Wireless rear surroundbar: Polk is targeting second-quarter availability of what could be a first-of-its-kind surround speaker system. The active single-chassis WRS Wireless Surround F/X, when placed behind the main listening position, reproduces two to four surround channels delivered via 2.4GHz wireless transmitter, which is connected to an A/V receiver or other audio component. The $399 8-inch by 20-inch by 8-inch speaker combines active DSP and passive Controlled Dispersion Array (CDA) driver placement, which bounces sound off the ceiling and sidewalls, to deliver an enveloping soundfield and directional cues. A three-position switch optimizes response for placement on the floor, on a waist-high surface, or on a higher shelf or mantle.
The speaker array in the ported cabinet consists of a down-firing 5.25-inch woofer and two 2-inch drivers, one firing to the left and up, and the other to the right and up, from angled baffles. The transmitter connects to an audio component's speaker or line-level outputs.
Wireless-ready subwoofers: The company's first three wireless-ready subwoofers, in the DSW Pro Digital series, can be connected wirelessly to home entertainment systems via an optional plug-and-play kit to enable more placement options.

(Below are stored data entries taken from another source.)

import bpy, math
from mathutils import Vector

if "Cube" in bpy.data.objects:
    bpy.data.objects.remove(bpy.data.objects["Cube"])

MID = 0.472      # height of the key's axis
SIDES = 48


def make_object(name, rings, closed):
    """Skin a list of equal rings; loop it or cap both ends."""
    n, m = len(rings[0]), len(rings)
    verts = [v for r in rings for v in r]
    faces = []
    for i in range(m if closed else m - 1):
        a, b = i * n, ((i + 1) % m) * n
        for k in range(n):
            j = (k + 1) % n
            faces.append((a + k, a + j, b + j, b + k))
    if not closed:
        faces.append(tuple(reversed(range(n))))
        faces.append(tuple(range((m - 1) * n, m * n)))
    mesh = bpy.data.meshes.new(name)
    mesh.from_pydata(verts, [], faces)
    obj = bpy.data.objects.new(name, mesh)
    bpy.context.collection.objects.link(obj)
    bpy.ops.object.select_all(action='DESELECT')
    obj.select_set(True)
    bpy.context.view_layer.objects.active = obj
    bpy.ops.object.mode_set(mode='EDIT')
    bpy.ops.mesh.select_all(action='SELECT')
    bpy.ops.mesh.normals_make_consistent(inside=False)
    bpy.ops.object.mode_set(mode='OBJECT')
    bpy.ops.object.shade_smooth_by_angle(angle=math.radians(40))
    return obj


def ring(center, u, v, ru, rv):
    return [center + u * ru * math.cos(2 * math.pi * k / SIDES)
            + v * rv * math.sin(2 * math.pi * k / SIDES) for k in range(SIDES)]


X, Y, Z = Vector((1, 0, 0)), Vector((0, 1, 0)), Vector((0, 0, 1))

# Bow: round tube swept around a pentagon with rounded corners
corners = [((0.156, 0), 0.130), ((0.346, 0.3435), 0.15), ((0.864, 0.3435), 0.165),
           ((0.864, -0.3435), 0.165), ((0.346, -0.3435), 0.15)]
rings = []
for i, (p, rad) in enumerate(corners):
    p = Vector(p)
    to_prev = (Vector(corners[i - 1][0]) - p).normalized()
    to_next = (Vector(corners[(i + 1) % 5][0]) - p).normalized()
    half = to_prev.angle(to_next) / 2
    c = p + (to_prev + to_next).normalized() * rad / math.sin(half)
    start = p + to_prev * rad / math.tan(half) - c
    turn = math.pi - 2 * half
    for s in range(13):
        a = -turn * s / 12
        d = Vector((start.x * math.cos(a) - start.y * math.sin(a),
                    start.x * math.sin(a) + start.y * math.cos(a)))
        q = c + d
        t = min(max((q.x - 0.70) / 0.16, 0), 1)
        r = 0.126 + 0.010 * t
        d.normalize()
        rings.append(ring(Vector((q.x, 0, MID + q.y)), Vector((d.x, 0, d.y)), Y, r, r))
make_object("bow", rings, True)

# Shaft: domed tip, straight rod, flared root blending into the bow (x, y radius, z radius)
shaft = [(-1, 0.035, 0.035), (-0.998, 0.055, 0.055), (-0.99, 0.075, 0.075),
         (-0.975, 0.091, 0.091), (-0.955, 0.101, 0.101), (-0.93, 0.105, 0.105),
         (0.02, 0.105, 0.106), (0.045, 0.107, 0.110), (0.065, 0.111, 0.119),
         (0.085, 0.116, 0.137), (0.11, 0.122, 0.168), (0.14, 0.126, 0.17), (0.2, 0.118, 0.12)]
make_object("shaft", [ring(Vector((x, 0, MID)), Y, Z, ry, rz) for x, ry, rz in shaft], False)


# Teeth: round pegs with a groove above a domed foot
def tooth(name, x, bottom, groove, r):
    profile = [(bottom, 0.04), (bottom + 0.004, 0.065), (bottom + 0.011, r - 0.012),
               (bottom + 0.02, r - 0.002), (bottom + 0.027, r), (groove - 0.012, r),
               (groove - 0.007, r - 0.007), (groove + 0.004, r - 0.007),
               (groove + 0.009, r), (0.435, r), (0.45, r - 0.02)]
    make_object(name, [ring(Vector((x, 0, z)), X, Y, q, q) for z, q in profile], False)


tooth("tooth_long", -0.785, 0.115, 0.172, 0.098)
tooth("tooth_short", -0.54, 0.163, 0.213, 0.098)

The wireless kit, the $119 PWSK 1, consists of a small wireless dongle that connects to the subwoofers' amplifier plate and uses the subwoofers' own power supply. An included compact wireless transmitter connects to an A/V receiver. The kit uses the wireless platform used in Polk's PSWi225 wireless subwoofer.
The three Polk's new wireless-ready subwoofers are the compact DSW PRO 440wi at $449 with 8-inch woofer and 360 watts of amplification. The DSW PRO 550wi at $559 sports 10-inch woofer and 400 watts of power, and the flagship DSW PRO 660wi at $679 features 12-inch woofer and 500 watt amplifier.
The subs set sail in the second quarter.
Atrium outdoor speakers: In upgrading its two-way Atrium outdoor series, Polk said it improved sound quality, weatherproofing, and reliability while making installation easier when installers on ladders attaching them to outdoor walls or under eaves. New anodized-aluminum tweeters and molded woofers were designed for outdoor use, with the tweeters described as "immune" to the weather while delivering smooth indoor quality and broader dynamic range for outdoor use. A weather-resistant port in larger models adds efficiency and an additional 3dB of bass output.
Six models in the lineup included three sealed-enclosure models priced from $100 each to $329 each. Two ported models are priced at $399 and $499, the latter capable of being used as either a left-right speaker or a single-speaker stereo model. It features dual-voice-coil 6.5-inch woofer and two 1-inch aluminum-dome tweeters. A slider switch lets installers select single-channel or stereo mode. Sliding the switch to single-channel mode covers the second input to prevent improper hookup.